February 17th, 2022


1 Minute Read

Italy with pasta is like France with different types of cheese – there are not enough letters in the alphabet to list them all! Rigatoni, spaghetti, bucatini, fusilli, with eggs, thin, round-shaped, ridged – confusing, right? Through centuries and centuries Italians have perfected the culinary art of pasta creation and no wonder the Italian cuisine is considered one of the best in the world. We can’t imagine anyone experiencing Mediterranean culture without a proper pasta making course in Italy, can you?

Pasta making in Italy is like paradise for pasta lovers. 

Pasta in Italy is so much more than just food – it’s a symbol of the union between local people, it’s part of their shared history and culture and of the place they were born and raised in. Legend has it that it was Marco Polo that brought pasta to Italy but that’s not exactly accurate. Visiting a local pasta making school in Italy might be the best way to get to know local culinary history. Today there are as many as 350 different types of pasta with each region having its own unique varieties. Take Tuscany for example – pici (no, they are not pronounced like a PC!) are a traditional Tuscan hand-rolled pasta that is pretty dense and is usually paired with wild boar meat from Siena. On a pasta cookingclass in Florence, Italy,  you will learn all about local recipes and the magic behind creating a perfect tagliatelle dish with truffles and mushrooms. Spice up your experience by enjoying some truffle hunting in the countryside with a professional hunter and his faithful dog.  

Pasta making in Rome: a sensory experience with a pinch of linguistics 

A pasta making class in Italy is not only about following the recipe. It’s a sensory experience.  Visit a local food market, smell the seasonal fruit and vegetables, do some grocery shopping and then put on your apron and meet your cook to enjoy some pasta making in Rome while sipping local wine just to pamper your palate a bit more. While chatting with your friendly chef learn all about different pasta types – while your pasta is becoming al dente spend some time perfecting your Italian and have a laugh: farfalle (butterflies), lumachine (little snails), orecchiette (little ears), bucatini (little holes) – how is your tongue doing? Fun fact: all Italian pasta names are plural. 


A pasta making class in Bologna: a stuffing experience 

Italian pasta comes in all shapes and sizes. It can be long or short. It can be round like vermicelli or thick-wide like pappardelle. It can have different colours – for example cook it with carrots and or pumpkin and your pasta will look like an orange…only slightly less round!  You can have pasta for soups like stelline (stars) or stuffed pasta like tortellini which are typical of Emilia-Romagna region. If you are a fan of fillings, a pasta making class in Bologna is your choice – alternatively opt for the classic tagliatelle dish with the world famous Bolognese sauce. A food tour with Pignoletto wine tasting and a typical Italian breakfast might be a good addition,too!  

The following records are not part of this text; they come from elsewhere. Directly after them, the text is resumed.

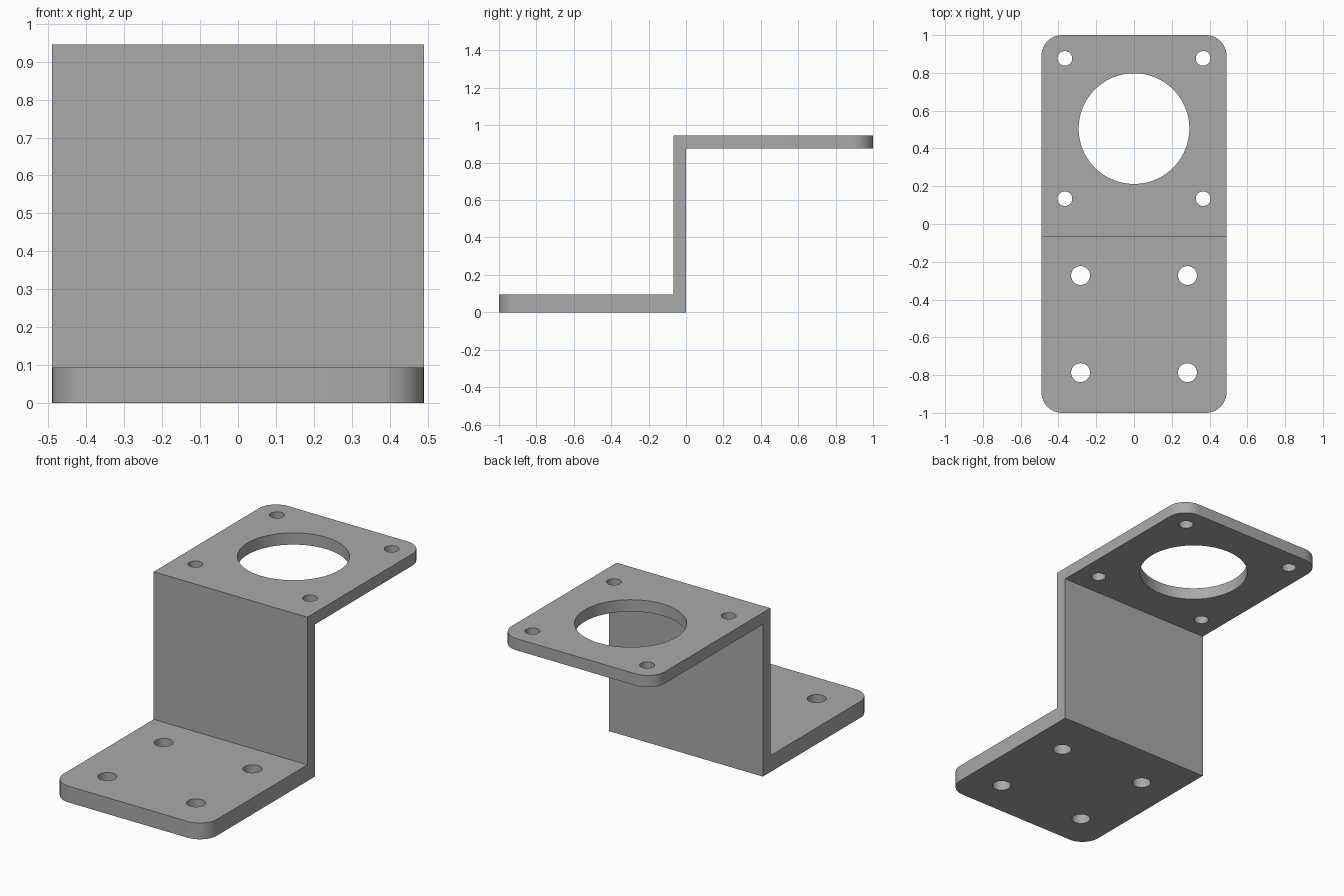
import bpy, bmesh, math
from mathutils import Matrix

cube = bpy.data.objects.get("Cube")
if cube:
    bpy.data.objects.remove(cube, do_unlink=True)

HALF_W = 0.49
HEIGHT = 0.945
WALL = 0.068       # wall and upper plate thickness
BASE = 0.094       # lower plate thickness
CORNER = 0.11

# Material
grey = bpy.data.materials.new("plain grey")
grey.use_nodes = True
colour = (0.40, 0.40, 0.40, 1)
grey.diffuse_color = colour
grey.node_tree.nodes["Principled BSDF"].inputs["Base Color"].default_value = colour


def make_object(name, bm):
    bmesh.ops.recalc_face_normals(bm, faces=bm.faces)
    mesh = bpy.data.meshes.new(name)
    bm.to_mesh(mesh)
    bm.free()
    obj = bpy.data.objects.new(name, mesh)
    bpy.context.collection.objects.link(obj)
    mesh.materials.append(grey)
    return obj


# Z-shaped side profile extruded across the width
profile = [(-1, 0), (0, 0), (0, HEIGHT - WALL), (1, HEIGHT - WALL),
           (1, HEIGHT), (-WALL, HEIGHT), (-WALL, BASE), (-1, BASE)]
bm = bmesh.new()
side = bm.faces.new([bm.verts.new((-HALF_W, y, z)) for y, z in profile])
sweep = bmesh.ops.extrude_face_region(bm, geom=[side])
bmesh.ops.translate(bm, vec=(2 * HALF_W, 0, 0),
                    verts=[v for v in sweep["geom"] if isinstance(v, bmesh.types.BMVert)])

# Round the upright corner edges at both free ends
corners = [e for e in bm.edges
           if all(abs(v.co.y) > 0.99 for v in e.verts)
           and abs(e.verts[0].co.z - e.verts[1].co.z) > 0.01]
bmesh.ops.bevel(bm, geom=corners, offset=CORNER, segments=12, profile=0.5, affect='EDGES')
bracket = make_object("bracket", bm)

# Drill cutters: motor opening, upper screw holes, lower mounting holes
upper_z, lower_z = HEIGHT - WALL / 2, BASE / 2
holes = [(0, 0.505, upper_z, 0.293, 96)]
for s in (-1, 1):
    holes += [(s * 0.366, y, upper_z, 0.039, 32) for y in (0.134, 0.877)]
    holes += [(s * 0.283, y, lower_z, 0.05, 32) for y in (-0.273, -0.787)]
bm = bmesh.new()
for x, y, z, radius, sides in holes:
    bmesh.ops.create_cone(bm, cap_ends=True, segments=sides, radius1=radius, radius2=radius,
                          depth=0.2, matrix=Matrix.Translation((x, y, z)))
cutter = make_object("hole_cutter", bm)
cutter.hide_render = True

# Cut the holes, then drop the cutter
bpy.ops.object.select_all(action='DESELECT')
bpy.context.view_layer.objects.active = bracket
bracket.select_set(True)
cut = bracket.modifiers.new("holes", 'BOOLEAN')
cut.operation = 'DIFFERENCE'
cut.solver = 'EXACT'
cut.object = cutter
bpy.ops.object.modifier_apply(modifier=cut.name)
bpy.data.objects.remove(cutter, do_unlink=True)

bpy.ops.object.shade_smooth_by_angle(angle=math.radians(30))
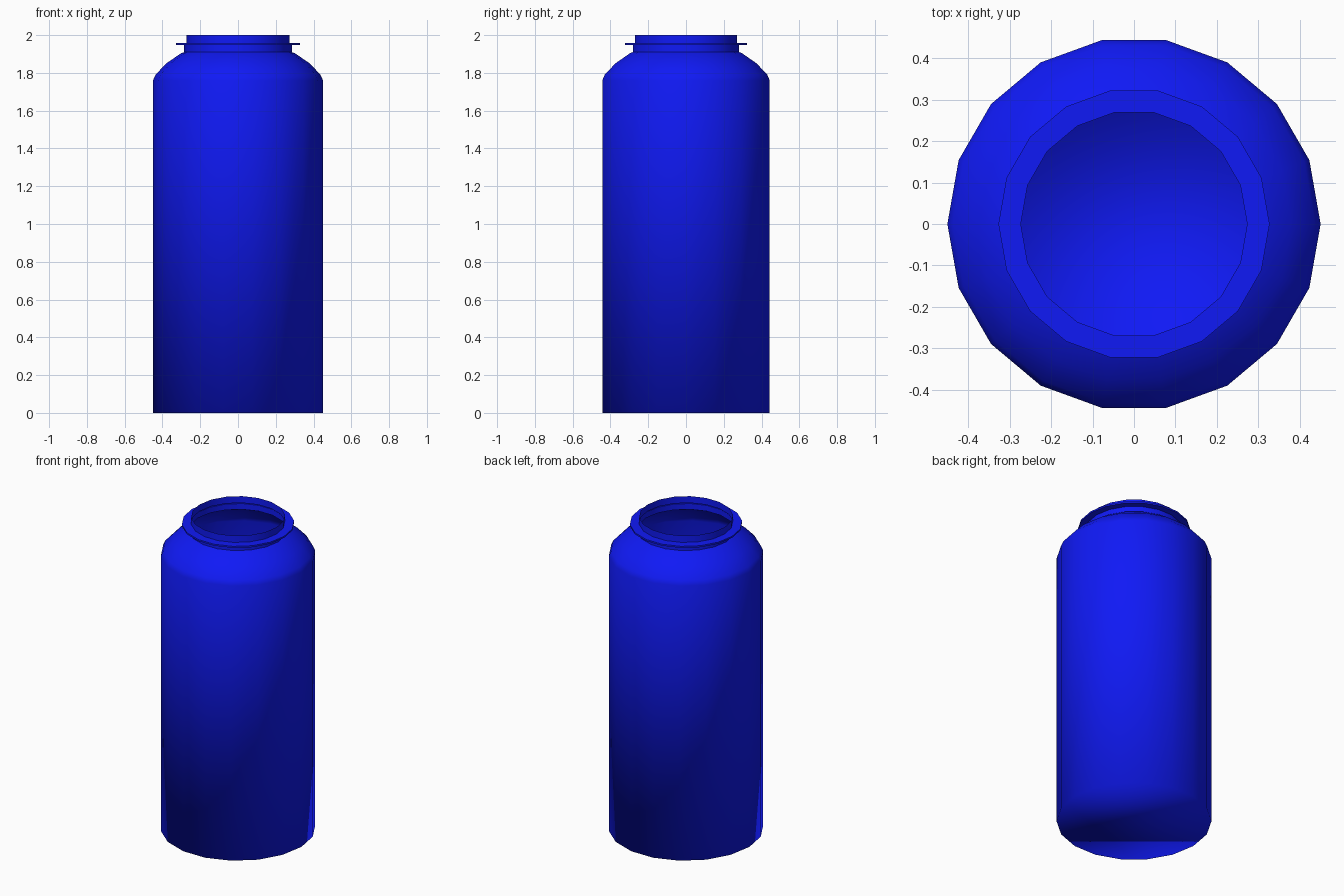
import bpy, bmesh
from math import cos, sin, pi

if "Cube" in bpy.data.objects:
    bpy.data.objects.remove(bpy.data.objects["Cube"])

SIDES = 18

# Outer profile (radius, height): body, rounded shoulder, neck, thin collar, open mouth
PROFILE = [(0.45, 0.0), (0.45, 1.76), (0.437, 1.79), (0.38, 1.85), (0.30, 1.905),
           (0.285, 1.91), (0.285, 1.947), (0.327, 1.947), (0.327, 1.957),
           (0.273, 1.957), (0.273, 2.0)]
NECK_START = 1.907

bm = bmesh.new()
rings = [[bm.verts.new((r * cos(2 * pi * i / SIDES), r * sin(2 * pi * i / SIDES), z))
          for i in range(SIDES)] for r, z in PROFILE]

# Walls between neighbouring rings
for low, high in zip(rings, rings[1:]):
    for i in range(SIDES):
        j = (i + 1) % SIDES
        bm.faces.new((low[i], low[j], high[j], high[i]))

# Flat base; the mouth stays open
bm.faces.new(rings[0][::-1])

# Smooth everywhere, with crisp rings on the neck and collar
for face in bm.faces:
    face.smooth = True
for edge in bm.edges:
    a, b = (v.co for v in edge.verts)
    if abs(a.z - b.z) < 1e-5 and abs(a.length - b.length) < 1e-5 and a.z > NECK_START:
        edge.smooth = False

mesh = bpy.data.meshes.new("bottle")
bm.to_mesh(mesh)
bm.free()

# Blue finish
blue = bpy.data.materials.new("blue")
blue.diffuse_color = (0.005, 0.01, 0.92, 1)
blue.use_nodes = True
blue.node_tree.nodes["Principled BSDF"].inputs["Base Color"].default_value = blue.diffuse_color
mesh.materials.append(blue)

bottle = bpy.data.objects.new("bottle", mesh)
bpy.context.collection.objects.link(bottle)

Pasta making class in Italy: now that you’ve made it how do you serve it? 

You have  done it. You have signed up for the best pasta making class in Italy. Your cook has shown you the technique, you have learned all about the right ingredients, you have mixed the dough and now the big question comes: how can you serve it? Well, in Italy pasta is served in four main ways: pasta asciutta (boiled pasta accompanied with sauces), pasta soup usually boiled in broth, baked pasta like lasagne or cold pasta seasoned with fresh vegetables. Just don’t forget the golden rule: no ketchup on pasta, please, or your Italian friends might be seriously traumatized! 

Celiac? Sign up for a gluten-free pasta making class in Italy 

You really want to learn about pasta making in Italy but you are wondering if coming to the land of pasta might not be the best choice since wheat is not exactly your best friend? No worries! Italy is actually a gluten-free friendly country and not a gluten minefield as many might think. While food is undoubtedly at the center of social life, Italians have adapted pretty easily to alternative pasta options. When scheduling your pasta making class in Venice or Milan you will certainly find friendly cooks that will accommodate your dietary requirements. There are plenty of options available including pasta made from vegetables or a mix of quinoa and rice. 

Are you planning a trip to Italy to become an Italian pasta masterchef? 

Get in the mood with our recommendations for a culinary vacation in Italy, read some real Italian food experiences and plan your customized food & wine vacation in Italy with the help of our expert tour advisors